The U.S. central bank, the Federal Reserve, Wednesday as expected raised short-term interest rates by one quarter of one percent, the first such rise in over four years. The overnight fed funds rate remains at a very low 1.25 percent.
The increase was widely anticipated and financial markets were well prepared. In its statement the Federal Reserve said the economy is growing at an acceptable pace and will probably continue to do so. The risk of higher inflation, it says, is balanced by the possibility that growth could slow in the months ahead. Monetary analysts like former Federal Reserve board member Alan Blinder says the statement suggests that future rate increases will be small or measured in both size and frequency.
"There were two questions really coming into this statement. Will they drop the measured language? They didn't," he said. "And would they go asymmetric on inflation, showing more concern with inflation going up instead of down?
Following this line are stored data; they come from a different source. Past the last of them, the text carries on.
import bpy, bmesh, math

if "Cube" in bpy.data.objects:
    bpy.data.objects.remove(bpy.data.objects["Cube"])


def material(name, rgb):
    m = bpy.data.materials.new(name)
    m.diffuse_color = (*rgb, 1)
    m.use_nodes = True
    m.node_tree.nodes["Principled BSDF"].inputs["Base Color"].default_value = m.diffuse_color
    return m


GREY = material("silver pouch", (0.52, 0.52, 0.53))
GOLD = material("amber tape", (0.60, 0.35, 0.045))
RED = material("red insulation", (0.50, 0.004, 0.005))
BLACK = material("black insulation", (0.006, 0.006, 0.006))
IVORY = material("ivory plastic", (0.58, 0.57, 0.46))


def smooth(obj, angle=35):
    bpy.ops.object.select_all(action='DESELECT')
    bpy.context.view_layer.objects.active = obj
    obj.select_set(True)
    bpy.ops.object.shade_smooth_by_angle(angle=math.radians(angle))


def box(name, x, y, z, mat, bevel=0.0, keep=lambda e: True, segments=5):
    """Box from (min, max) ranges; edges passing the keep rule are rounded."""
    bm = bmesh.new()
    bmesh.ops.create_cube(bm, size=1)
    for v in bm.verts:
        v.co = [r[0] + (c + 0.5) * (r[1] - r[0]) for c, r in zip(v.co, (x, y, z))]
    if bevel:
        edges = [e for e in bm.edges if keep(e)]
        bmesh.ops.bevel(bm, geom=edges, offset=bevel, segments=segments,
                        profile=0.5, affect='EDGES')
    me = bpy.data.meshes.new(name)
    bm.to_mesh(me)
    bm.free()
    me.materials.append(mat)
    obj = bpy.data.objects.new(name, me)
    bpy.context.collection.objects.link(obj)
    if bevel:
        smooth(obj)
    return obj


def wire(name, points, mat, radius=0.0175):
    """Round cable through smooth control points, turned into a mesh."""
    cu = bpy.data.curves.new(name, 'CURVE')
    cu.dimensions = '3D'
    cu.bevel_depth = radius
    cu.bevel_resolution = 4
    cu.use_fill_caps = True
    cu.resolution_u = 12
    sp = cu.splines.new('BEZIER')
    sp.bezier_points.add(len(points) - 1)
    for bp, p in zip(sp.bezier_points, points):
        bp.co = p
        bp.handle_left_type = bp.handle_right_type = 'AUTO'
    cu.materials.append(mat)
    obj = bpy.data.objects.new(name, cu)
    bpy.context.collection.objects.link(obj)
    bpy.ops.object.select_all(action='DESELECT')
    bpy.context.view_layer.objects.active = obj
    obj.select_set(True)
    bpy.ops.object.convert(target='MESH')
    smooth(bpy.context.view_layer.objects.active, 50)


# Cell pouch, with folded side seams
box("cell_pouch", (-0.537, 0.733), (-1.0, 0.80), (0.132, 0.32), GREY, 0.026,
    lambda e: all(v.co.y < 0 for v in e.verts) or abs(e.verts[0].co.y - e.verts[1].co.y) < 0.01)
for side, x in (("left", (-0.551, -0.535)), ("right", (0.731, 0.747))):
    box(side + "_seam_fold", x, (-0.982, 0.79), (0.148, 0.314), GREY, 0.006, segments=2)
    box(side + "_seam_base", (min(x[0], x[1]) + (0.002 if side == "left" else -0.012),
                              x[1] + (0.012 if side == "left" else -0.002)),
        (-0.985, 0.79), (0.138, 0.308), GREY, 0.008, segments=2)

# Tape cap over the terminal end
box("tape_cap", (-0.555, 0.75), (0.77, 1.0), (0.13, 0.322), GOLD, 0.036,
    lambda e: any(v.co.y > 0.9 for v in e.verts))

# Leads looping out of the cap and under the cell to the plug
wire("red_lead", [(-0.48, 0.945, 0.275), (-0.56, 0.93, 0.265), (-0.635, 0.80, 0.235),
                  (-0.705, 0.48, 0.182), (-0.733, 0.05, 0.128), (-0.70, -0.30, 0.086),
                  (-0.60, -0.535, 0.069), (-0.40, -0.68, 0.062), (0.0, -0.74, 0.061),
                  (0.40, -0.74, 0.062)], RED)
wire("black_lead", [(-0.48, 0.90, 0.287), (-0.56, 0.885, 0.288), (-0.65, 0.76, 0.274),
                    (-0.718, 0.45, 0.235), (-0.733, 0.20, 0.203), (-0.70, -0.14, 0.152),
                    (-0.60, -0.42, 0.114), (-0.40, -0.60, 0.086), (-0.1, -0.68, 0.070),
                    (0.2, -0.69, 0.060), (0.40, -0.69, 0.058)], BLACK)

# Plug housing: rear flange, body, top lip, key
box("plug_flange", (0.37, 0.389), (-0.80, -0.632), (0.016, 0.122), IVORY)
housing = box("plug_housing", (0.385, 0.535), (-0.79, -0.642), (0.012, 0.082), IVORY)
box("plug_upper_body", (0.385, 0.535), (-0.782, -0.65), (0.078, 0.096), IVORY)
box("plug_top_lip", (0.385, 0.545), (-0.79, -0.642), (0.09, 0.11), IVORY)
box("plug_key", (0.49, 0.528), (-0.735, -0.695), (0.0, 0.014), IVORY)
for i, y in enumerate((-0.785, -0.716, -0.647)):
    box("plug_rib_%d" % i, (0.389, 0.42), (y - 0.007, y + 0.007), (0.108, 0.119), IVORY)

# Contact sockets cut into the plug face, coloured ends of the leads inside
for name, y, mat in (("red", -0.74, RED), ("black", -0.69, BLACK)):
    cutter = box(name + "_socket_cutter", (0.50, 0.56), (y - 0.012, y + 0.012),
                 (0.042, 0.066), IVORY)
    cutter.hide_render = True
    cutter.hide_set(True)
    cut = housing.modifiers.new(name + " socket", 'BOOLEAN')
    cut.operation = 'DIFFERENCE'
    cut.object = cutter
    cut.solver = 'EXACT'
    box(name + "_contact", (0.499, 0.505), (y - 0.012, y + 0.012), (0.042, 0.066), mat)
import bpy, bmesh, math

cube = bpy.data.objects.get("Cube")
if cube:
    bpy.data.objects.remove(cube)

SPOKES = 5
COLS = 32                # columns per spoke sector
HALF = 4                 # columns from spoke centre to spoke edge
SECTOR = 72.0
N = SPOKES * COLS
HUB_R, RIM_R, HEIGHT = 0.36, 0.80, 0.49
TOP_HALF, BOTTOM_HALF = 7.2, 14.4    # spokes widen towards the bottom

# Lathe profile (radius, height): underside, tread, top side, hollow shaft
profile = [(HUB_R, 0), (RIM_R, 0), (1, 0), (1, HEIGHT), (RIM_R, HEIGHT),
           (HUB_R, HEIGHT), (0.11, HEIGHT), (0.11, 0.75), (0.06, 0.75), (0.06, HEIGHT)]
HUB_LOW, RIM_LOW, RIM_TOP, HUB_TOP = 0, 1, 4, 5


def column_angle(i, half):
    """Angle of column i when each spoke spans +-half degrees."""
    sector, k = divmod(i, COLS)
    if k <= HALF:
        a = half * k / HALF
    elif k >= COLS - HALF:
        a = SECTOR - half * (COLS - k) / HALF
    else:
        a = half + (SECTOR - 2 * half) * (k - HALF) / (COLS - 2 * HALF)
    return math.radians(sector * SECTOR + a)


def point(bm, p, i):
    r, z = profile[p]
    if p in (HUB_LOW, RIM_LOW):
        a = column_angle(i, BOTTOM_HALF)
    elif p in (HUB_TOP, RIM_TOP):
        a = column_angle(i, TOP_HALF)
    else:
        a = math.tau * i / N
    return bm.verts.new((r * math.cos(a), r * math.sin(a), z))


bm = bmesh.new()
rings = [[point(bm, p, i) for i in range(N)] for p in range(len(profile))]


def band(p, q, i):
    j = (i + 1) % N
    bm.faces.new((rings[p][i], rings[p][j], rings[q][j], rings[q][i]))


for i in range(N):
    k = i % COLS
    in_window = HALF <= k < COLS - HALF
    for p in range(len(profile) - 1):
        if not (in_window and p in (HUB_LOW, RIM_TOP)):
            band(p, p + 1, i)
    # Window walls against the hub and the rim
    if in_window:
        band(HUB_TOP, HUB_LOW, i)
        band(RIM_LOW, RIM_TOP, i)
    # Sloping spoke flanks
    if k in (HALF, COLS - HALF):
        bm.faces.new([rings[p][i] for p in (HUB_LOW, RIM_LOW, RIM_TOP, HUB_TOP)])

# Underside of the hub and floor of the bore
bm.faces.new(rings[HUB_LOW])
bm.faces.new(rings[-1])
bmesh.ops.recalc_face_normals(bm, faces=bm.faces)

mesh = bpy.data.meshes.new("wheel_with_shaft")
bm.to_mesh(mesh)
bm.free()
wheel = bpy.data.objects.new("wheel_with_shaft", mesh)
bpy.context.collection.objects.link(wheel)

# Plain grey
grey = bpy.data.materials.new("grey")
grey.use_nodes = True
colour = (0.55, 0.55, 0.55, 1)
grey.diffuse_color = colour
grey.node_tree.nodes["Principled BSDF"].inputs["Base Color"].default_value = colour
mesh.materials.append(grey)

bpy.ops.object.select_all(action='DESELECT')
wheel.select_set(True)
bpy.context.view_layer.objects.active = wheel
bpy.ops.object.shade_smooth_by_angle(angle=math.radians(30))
They didn't."
Mr. Blinder, a professor at Princeton University, says the Fed action is exactly what the markets had anticipated.
Bill Gross, one of the biggest bond traders in the United States, says he expects there will be several more small rate increases over the next few months.
"It's fair to say that the bond market has already anticipated at least 150 basis points [1.5 percent] to maybe 200 basis points [two percent] of Fed tightening [of monetary policy]. And to the extent that the Fed stops around three percent, whether it is 12 or 18 months down the road, then bond traders have fairly anticipated that event," he said.
In the months that followed the terrorist attacks in September 2001, the Federal Reserve aggressively cut interest rates in an attempt to stimulate a weak economy. The Fed Funds rate was reduced 11 times from its early 2001 level of six percent. The markets anticipate a series of 0.25 point increases over the months ahead. The U.S. economy is expanding at about a four-percent rate and inflation is below two percent.
Rate increases in the United States generally mean interest rates will rise in other countries, especially in those whose currencies are held steady against the dollar.